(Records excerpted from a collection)

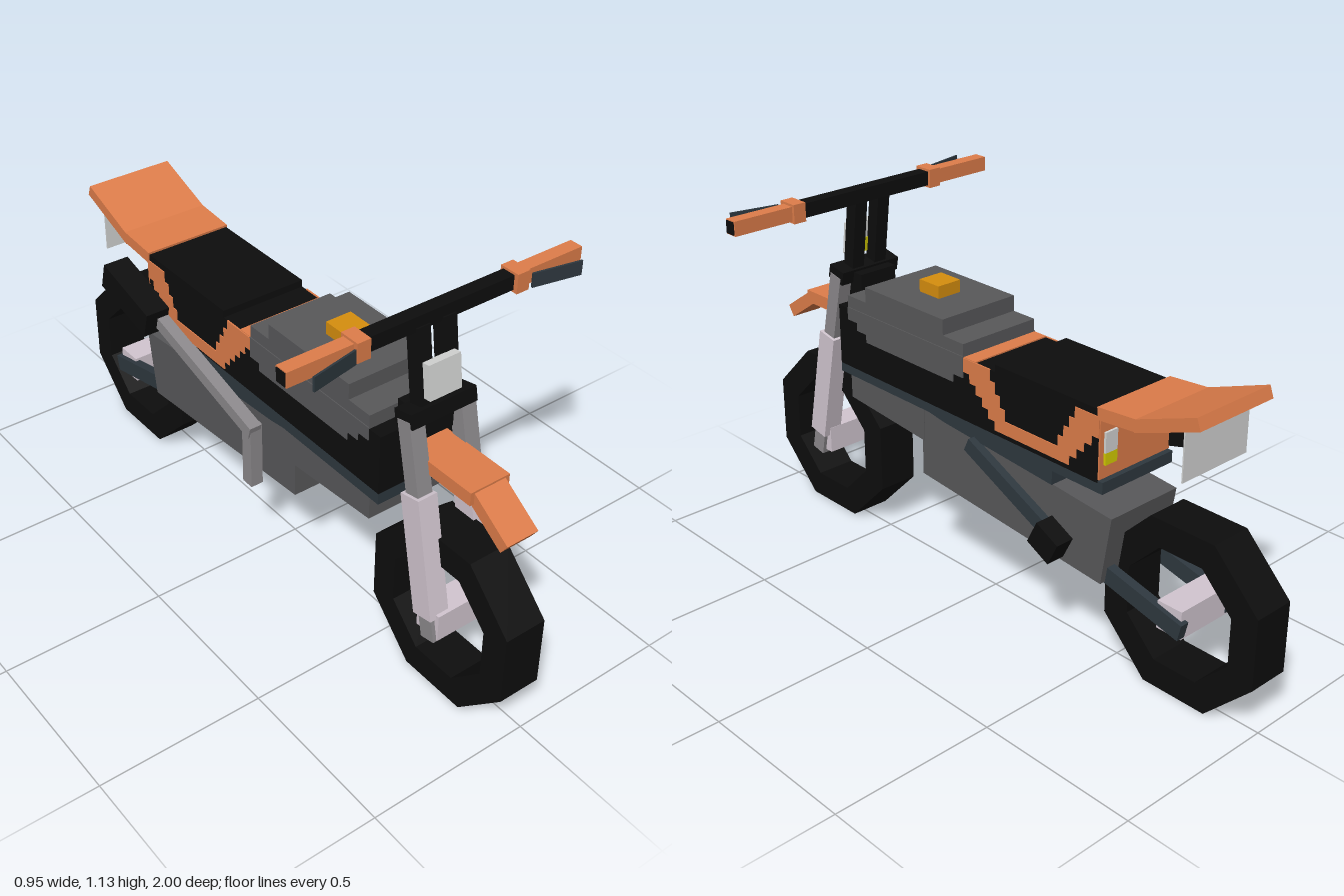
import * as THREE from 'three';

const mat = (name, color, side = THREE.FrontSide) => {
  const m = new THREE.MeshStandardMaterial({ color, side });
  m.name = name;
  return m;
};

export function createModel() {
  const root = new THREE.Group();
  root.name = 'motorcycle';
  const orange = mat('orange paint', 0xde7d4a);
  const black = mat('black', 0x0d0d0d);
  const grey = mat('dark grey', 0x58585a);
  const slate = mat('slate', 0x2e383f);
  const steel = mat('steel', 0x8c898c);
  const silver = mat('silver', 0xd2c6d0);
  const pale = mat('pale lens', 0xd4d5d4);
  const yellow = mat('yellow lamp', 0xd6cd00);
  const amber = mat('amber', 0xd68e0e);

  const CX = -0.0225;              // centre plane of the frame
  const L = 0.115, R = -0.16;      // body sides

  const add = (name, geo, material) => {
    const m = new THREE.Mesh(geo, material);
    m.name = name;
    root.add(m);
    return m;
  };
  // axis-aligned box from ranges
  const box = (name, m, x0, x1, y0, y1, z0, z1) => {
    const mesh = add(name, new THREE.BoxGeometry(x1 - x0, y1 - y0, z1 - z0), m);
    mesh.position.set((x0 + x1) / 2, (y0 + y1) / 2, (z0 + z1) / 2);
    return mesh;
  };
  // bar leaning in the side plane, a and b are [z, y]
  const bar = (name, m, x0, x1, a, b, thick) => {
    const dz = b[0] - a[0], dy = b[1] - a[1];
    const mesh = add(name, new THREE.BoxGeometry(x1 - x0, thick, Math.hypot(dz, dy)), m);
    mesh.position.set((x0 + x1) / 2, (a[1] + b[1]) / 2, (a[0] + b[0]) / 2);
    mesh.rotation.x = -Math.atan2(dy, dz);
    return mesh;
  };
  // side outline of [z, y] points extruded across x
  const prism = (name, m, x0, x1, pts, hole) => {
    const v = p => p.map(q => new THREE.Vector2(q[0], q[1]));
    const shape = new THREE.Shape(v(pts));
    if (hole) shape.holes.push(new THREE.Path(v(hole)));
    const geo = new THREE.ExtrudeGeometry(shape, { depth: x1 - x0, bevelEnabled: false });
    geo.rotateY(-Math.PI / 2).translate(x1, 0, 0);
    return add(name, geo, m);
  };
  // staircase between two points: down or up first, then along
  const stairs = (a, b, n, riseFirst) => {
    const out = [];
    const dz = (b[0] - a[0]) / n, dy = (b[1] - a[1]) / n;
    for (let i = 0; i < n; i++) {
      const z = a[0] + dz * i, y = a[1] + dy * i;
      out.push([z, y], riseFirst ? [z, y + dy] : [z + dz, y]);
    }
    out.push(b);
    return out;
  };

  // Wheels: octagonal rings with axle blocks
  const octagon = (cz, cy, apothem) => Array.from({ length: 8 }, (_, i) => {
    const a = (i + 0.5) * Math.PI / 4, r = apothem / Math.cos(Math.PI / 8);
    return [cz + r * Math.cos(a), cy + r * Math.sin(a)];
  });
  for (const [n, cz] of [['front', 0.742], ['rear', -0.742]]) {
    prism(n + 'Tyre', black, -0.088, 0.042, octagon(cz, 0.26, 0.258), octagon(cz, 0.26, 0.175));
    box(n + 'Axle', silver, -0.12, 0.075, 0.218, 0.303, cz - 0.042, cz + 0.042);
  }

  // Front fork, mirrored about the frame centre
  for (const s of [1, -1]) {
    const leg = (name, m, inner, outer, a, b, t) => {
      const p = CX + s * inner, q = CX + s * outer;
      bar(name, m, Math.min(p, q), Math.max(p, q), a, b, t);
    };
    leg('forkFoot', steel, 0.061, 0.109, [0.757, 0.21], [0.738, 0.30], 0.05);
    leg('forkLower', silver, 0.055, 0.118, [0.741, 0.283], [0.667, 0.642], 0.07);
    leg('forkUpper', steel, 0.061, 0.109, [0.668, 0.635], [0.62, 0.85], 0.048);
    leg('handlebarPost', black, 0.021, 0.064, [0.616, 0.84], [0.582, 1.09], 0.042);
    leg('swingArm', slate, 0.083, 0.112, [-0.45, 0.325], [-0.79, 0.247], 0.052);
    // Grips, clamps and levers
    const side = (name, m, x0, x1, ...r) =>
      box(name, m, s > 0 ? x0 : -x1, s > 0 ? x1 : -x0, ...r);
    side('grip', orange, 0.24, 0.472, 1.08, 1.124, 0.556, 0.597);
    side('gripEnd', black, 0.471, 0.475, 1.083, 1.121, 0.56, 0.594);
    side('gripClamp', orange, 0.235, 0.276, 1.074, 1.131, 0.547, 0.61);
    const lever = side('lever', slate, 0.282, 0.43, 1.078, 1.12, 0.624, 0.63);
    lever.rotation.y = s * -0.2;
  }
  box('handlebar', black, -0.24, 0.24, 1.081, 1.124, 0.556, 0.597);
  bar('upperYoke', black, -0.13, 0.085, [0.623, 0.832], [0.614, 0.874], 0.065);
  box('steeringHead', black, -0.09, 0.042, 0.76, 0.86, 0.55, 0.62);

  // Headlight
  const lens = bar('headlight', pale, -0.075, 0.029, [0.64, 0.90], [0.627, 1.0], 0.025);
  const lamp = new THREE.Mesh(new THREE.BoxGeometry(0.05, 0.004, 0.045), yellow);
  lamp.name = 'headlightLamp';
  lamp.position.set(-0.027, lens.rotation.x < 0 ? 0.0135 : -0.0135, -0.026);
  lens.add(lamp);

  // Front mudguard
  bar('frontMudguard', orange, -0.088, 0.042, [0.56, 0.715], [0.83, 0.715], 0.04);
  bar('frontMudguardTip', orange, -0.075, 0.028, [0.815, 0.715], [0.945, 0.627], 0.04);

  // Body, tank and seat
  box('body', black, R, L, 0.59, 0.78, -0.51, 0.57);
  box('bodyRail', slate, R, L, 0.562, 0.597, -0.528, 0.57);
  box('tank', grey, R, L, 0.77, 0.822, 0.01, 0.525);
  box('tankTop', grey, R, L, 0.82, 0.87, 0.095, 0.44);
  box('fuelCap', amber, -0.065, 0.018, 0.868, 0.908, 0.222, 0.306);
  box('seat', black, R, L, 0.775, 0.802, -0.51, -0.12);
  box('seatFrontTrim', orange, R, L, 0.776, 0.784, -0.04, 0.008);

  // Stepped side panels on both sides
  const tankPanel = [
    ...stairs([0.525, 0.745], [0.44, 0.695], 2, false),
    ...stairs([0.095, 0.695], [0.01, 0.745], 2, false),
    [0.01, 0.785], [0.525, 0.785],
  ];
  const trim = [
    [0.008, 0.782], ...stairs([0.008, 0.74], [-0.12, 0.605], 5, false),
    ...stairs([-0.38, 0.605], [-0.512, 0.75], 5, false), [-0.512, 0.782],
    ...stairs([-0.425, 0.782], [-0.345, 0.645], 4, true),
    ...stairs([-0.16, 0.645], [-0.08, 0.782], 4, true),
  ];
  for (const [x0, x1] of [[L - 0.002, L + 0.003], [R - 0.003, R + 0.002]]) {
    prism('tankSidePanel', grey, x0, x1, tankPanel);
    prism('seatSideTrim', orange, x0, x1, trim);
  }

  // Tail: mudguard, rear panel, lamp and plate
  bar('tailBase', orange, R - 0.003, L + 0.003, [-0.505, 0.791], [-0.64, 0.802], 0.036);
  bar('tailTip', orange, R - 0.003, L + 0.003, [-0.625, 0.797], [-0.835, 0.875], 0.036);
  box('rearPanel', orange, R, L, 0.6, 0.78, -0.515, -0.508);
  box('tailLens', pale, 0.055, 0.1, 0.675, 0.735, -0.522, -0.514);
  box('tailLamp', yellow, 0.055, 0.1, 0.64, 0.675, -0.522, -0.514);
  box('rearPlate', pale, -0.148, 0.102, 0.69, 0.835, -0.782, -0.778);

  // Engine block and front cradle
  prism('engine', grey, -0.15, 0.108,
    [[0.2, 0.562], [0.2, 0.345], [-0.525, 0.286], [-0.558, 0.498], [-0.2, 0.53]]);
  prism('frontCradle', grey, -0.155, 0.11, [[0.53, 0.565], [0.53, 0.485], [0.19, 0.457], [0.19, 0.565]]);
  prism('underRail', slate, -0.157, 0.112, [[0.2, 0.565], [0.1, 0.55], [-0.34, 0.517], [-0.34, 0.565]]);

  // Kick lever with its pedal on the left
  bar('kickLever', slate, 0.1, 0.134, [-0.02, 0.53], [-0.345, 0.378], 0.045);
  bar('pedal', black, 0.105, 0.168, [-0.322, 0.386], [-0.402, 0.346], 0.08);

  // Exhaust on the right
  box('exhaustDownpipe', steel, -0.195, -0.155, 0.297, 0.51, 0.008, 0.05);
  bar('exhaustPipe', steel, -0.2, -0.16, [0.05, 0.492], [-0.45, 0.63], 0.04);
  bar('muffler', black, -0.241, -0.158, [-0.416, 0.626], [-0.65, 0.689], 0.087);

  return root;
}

==

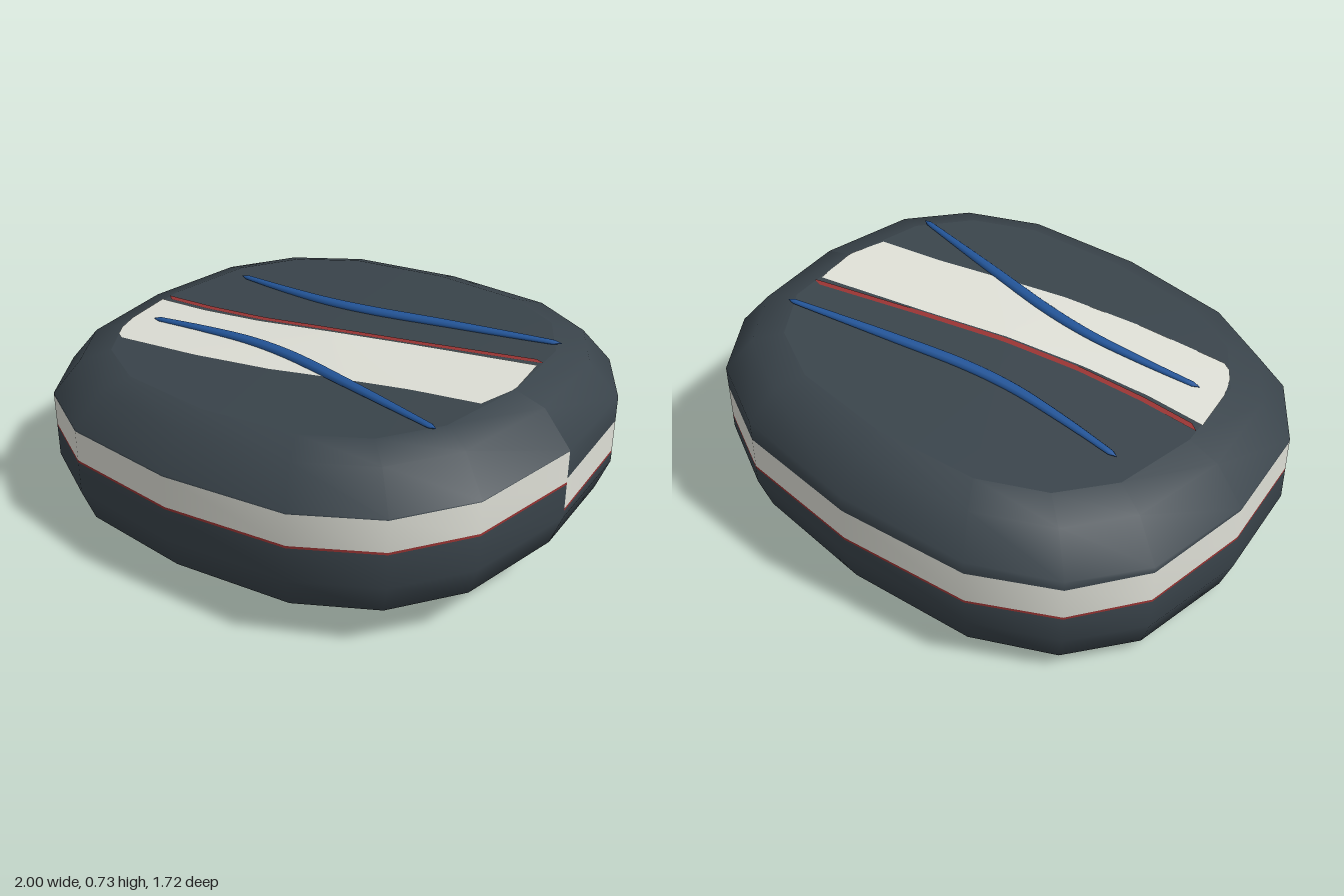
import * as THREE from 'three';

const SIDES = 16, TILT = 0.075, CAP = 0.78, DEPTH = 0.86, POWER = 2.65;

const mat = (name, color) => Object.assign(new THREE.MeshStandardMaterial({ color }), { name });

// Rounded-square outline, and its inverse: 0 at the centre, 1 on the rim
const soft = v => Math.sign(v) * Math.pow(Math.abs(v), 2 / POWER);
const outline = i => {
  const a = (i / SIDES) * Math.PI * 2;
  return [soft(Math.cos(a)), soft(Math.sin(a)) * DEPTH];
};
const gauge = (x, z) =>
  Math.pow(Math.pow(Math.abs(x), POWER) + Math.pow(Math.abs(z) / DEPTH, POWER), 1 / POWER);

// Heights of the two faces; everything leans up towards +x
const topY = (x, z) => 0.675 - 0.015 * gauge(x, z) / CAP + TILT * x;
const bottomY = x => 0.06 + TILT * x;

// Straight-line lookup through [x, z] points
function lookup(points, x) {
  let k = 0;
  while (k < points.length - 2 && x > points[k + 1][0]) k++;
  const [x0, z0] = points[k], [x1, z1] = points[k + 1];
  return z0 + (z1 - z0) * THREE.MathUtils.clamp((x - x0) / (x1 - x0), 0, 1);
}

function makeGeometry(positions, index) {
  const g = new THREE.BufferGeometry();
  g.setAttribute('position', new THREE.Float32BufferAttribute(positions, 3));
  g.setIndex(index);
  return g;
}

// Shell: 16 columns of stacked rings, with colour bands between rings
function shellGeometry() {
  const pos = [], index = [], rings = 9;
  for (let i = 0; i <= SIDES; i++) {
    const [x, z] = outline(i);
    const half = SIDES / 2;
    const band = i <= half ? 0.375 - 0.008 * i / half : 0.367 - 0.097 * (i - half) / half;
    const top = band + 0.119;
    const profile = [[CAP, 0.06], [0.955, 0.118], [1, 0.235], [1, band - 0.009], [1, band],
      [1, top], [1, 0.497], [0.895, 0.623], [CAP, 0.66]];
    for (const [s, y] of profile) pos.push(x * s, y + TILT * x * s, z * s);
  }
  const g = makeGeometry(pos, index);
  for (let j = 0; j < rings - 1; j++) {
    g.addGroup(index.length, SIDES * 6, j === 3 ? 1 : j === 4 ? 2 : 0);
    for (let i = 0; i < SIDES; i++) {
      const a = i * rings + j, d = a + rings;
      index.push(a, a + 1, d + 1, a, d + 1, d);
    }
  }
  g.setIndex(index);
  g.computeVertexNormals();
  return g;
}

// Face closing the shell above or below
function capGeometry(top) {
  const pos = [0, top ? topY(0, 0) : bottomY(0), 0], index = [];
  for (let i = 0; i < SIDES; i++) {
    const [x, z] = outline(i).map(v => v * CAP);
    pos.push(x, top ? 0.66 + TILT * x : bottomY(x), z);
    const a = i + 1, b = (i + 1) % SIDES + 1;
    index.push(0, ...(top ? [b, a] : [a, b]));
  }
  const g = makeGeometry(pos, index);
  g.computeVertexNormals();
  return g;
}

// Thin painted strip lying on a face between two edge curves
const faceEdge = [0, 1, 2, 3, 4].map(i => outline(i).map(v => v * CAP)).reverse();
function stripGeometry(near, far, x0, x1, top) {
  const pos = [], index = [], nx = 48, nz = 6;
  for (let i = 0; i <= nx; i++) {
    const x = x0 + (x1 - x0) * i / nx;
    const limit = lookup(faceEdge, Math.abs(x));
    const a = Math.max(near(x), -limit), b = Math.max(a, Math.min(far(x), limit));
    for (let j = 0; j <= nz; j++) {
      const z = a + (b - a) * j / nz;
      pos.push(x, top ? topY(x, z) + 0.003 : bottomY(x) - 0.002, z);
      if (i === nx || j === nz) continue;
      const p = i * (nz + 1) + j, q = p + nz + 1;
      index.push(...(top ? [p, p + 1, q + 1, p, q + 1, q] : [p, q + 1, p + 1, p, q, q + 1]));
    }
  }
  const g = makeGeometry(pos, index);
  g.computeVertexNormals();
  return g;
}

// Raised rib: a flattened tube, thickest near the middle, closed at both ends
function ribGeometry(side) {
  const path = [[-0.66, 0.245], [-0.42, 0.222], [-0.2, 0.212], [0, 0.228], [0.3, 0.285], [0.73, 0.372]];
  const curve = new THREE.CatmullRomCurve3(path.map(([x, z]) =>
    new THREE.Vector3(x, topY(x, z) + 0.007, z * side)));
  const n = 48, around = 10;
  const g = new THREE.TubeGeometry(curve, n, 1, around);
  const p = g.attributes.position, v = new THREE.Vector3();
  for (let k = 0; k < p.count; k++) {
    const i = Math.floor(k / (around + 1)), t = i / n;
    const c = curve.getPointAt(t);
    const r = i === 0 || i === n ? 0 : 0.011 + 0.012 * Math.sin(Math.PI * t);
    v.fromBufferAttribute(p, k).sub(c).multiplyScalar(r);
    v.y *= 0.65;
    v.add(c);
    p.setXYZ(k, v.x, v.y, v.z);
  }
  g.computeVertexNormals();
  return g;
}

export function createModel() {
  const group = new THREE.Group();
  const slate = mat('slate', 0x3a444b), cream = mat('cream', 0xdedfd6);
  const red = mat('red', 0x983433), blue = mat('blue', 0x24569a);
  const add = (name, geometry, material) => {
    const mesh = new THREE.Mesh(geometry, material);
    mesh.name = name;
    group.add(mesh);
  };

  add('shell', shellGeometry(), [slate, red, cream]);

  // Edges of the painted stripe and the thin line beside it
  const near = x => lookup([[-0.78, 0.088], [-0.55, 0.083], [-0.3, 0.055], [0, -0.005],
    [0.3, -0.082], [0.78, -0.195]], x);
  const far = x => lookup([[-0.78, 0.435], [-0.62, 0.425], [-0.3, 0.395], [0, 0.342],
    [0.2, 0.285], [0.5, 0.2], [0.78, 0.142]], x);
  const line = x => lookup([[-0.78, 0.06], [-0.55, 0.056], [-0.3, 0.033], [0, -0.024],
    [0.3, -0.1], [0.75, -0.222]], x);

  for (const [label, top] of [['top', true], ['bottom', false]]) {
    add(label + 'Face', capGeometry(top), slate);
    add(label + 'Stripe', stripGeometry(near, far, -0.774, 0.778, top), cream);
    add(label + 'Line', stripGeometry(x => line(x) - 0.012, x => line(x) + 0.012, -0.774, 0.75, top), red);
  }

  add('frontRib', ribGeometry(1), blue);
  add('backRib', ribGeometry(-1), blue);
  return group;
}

==

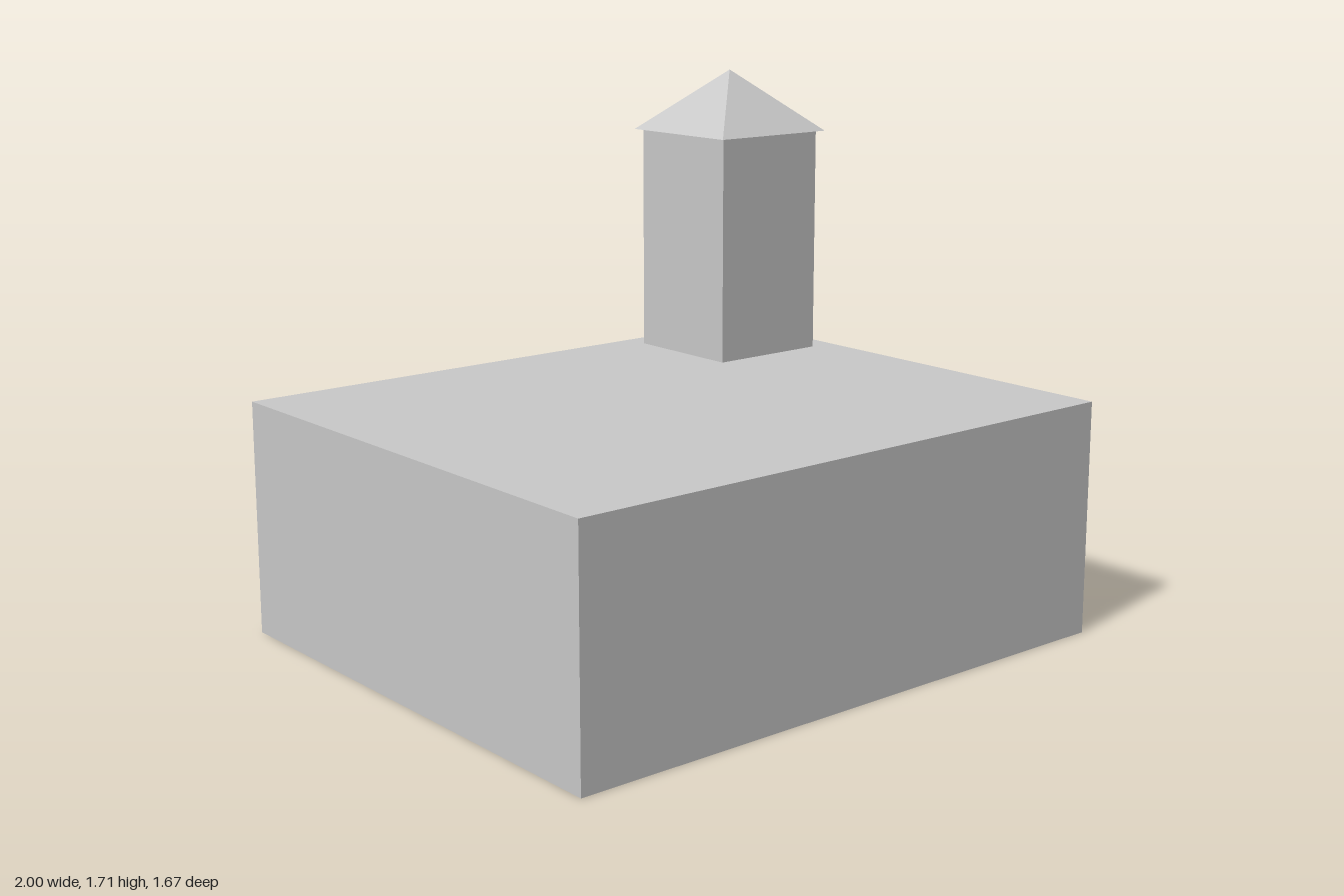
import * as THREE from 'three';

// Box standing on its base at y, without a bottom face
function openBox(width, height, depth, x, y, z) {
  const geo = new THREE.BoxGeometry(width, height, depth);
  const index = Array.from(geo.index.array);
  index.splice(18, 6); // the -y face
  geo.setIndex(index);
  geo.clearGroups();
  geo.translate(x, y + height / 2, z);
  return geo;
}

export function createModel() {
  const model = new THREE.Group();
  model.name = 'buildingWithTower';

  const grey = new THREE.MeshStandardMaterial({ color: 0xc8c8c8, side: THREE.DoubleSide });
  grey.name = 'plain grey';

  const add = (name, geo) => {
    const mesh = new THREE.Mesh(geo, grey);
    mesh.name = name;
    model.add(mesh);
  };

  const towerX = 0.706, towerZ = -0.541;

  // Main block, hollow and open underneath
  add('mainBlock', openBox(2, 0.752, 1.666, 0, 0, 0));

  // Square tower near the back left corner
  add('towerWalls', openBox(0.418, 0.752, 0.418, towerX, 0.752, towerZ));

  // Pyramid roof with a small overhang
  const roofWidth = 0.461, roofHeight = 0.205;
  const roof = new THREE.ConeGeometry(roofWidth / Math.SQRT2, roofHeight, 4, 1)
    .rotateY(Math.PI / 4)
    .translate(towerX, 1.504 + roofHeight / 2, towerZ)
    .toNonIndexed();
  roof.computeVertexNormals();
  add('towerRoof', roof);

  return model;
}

WHAT IS EXPECTED » Every line above from the line with "box('seatFrontTrim', orange, R, L, 0.776, 0.784, -0.04, 0.008);" to the line with "0.498], [-0.2, 0.53]]);", inclusive, must be returned exactly; no other line belongs in the reply.

ANSWER TO THE PROBLEM »
  box('seatFrontTrim', orange, R, L, 0.776, 0.784, -0.04, 0.008);

  // Stepped side panels on both sides
  const tankPanel = [
    ...stairs([0.525, 0.745], [0.44, 0.695], 2, false),
    ...stairs([0.095, 0.695], [0.01, 0.745], 2, false),
    [0.01, 0.785], [0.525, 0.785],
  ];
  const trim = [
    [0.008, 0.782], ...stairs([0.008, 0.74], [-0.12, 0.605], 5, false),
    ...stairs([-0.38, 0.605], [-0.512, 0.75], 5, false), [-0.512, 0.782],
    ...stairs([-0.425, 0.782], [-0.345, 0.645], 4, true),
    ...stairs([-0.16, 0.645], [-0.08, 0.782], 4, true),
  ];
  for (const [x0, x1] of [[L - 0.002, L + 0.003], [R - 0.003, R + 0.002]]) {
    prism('tankSidePanel', grey, x0, x1, tankPanel);
    prism('seatSideTrim', orange, x0, x1, trim);
  }

  // Tail: mudguard, rear panel, lamp and plate
  bar('tailBase', orange, R - 0.003, L + 0.003, [-0.505, 0.791], [-0.64, 0.802], 0.036);
  bar('tailTip', orange, R - 0.003, L + 0.003, [-0.625, 0.797], [-0.835, 0.875], 0.036);
  box('rearPanel', orange, R, L, 0.6, 0.78, -0.515, -0.508);
  box('tailLens', pale, 0.055, 0.1, 0.675, 0.735, -0.522, -0.514);
  box('tailLamp', yellow, 0.055, 0.1, 0.64, 0.675, -0.522, -0.514);
  box('rearPlate', pale, -0.148, 0.102, 0.69, 0.835, -0.782, -0.778);

  // Engine block and front cradle
  prism('engine', grey, -0.15, 0.108,
    [[0.2, 0.562], [0.2, 0.345], [-0.525, 0.286], [-0.558, 0.498], [-0.2, 0.53]]);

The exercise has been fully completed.